**EXERCISE BRIEF**
For the records below, output each line exactly as it appears, from the first through the line with "m.diffuse_color = (*rgb, 1)".
··········
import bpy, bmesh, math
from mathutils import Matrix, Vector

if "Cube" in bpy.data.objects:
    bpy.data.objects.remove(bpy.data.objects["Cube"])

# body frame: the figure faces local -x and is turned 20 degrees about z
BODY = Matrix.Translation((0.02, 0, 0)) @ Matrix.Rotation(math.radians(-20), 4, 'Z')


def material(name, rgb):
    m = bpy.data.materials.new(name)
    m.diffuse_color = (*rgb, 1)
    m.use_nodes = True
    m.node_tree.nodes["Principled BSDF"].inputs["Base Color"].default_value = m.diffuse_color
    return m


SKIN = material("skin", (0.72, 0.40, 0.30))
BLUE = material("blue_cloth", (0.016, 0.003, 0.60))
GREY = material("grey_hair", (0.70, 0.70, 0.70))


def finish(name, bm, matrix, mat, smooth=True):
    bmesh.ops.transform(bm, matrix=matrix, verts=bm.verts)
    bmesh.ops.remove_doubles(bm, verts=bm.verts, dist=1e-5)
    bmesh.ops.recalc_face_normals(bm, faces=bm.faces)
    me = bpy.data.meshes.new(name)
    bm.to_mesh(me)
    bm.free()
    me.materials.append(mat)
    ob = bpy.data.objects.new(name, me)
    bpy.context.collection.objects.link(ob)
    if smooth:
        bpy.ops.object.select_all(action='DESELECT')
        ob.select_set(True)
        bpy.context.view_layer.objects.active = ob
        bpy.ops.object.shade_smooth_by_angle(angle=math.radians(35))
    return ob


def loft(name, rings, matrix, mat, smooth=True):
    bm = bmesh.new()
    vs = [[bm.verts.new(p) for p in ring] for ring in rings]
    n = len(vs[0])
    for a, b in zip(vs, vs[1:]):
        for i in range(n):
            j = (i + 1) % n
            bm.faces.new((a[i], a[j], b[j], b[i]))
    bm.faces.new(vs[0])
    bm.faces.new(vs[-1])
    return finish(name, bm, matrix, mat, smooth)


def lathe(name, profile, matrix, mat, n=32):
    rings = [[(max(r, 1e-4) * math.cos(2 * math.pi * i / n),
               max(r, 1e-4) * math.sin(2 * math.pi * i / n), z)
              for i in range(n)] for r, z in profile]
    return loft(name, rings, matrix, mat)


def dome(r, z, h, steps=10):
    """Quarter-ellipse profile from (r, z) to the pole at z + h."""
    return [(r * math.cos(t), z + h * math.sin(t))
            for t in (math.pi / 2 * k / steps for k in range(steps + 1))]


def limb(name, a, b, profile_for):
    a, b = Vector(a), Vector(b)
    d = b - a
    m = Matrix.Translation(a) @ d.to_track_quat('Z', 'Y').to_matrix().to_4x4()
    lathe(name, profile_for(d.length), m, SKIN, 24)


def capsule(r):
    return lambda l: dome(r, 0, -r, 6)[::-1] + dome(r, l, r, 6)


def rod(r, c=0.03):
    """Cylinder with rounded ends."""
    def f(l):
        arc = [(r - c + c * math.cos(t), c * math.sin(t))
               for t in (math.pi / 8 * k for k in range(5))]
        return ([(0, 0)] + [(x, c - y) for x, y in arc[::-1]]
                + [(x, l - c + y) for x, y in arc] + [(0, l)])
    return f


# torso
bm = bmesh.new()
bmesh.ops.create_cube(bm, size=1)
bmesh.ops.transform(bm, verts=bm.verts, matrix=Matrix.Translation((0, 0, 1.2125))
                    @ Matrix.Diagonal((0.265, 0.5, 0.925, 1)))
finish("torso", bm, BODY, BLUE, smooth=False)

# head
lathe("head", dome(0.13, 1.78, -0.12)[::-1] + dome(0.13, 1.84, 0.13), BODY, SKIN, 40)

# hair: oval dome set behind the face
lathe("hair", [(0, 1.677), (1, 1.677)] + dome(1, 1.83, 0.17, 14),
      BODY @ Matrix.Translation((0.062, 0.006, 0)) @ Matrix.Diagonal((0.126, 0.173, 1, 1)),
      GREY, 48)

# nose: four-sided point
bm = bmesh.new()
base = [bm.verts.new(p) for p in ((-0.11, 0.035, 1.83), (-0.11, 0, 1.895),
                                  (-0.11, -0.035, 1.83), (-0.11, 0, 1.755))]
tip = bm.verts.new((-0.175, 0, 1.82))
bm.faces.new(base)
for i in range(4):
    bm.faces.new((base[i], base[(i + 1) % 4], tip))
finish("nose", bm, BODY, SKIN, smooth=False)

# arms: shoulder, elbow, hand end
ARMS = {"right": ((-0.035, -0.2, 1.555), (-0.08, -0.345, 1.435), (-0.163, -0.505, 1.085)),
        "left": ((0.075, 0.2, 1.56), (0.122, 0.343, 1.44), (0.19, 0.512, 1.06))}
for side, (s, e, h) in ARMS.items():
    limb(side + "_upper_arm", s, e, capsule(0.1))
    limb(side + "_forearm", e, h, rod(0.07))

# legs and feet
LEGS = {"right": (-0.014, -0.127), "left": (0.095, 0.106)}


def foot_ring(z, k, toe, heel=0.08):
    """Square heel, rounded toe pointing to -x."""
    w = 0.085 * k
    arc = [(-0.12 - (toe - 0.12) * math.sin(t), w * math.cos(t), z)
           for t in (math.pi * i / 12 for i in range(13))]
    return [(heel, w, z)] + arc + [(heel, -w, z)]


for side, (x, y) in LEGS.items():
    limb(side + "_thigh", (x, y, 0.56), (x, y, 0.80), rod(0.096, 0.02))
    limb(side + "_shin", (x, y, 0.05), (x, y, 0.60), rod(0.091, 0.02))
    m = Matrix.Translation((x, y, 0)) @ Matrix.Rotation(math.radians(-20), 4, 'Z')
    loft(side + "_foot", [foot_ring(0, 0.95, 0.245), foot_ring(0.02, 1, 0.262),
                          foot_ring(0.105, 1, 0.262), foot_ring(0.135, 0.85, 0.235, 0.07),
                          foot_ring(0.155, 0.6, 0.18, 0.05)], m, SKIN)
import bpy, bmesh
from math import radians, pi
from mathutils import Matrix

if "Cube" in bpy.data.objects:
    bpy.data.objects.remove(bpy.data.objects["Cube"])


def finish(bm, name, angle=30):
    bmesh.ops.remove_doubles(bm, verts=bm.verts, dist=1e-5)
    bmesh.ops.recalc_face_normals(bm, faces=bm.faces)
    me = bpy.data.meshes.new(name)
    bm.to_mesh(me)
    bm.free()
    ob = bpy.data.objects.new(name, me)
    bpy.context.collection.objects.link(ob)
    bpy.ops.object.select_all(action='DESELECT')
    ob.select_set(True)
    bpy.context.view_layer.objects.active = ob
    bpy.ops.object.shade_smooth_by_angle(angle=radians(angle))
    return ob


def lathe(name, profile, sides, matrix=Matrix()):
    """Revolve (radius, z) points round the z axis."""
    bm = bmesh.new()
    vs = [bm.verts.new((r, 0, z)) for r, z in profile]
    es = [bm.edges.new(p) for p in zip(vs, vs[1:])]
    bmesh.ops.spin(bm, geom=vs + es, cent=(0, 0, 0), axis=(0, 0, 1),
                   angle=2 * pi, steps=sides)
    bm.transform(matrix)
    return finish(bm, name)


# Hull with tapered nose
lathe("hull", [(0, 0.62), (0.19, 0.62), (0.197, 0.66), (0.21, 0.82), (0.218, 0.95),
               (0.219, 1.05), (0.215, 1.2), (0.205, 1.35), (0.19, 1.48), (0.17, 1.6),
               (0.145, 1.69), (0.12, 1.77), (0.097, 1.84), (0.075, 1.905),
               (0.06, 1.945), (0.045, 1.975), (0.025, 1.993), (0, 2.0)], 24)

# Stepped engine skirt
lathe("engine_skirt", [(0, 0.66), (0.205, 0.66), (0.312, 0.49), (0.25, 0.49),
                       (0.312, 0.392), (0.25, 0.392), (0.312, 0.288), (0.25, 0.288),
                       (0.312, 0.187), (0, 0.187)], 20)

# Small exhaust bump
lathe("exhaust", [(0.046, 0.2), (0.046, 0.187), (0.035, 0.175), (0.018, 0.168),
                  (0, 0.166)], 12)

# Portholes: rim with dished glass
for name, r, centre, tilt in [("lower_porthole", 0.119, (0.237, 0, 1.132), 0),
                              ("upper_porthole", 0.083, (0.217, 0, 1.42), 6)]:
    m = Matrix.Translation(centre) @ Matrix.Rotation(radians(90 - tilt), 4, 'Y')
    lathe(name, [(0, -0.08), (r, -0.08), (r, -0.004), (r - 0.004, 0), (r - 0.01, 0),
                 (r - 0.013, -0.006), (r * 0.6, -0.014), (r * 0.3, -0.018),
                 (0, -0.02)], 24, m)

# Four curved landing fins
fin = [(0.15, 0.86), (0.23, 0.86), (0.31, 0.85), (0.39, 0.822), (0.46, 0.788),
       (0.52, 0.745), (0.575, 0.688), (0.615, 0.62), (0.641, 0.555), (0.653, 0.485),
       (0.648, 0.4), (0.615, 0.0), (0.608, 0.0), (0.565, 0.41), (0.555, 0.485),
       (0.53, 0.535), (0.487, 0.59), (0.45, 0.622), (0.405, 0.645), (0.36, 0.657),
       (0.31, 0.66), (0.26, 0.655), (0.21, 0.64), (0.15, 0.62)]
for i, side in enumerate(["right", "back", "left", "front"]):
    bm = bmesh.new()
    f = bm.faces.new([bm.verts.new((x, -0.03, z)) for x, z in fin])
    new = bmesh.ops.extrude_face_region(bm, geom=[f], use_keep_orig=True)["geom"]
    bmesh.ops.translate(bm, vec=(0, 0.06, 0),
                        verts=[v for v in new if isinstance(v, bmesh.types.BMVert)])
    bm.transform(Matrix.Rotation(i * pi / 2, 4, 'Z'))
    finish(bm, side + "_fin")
··········
**THE ANSWER**
import bpy, bmesh, math
from mathutils import Matrix, Vector

if "Cube" in bpy.data.objects:
    bpy.data.objects.remove(bpy.data.objects["Cube"])

# body frame: the figure faces local -x and is turned 20 degrees about z
BODY = Matrix.Translation((0.02, 0, 0)) @ Matrix.Rotation(math.radians(-20), 4, 'Z')


def material(name, rgb):
    m = bpy.data.materials.new(name)
    m.diffuse_color = (*rgb, 1)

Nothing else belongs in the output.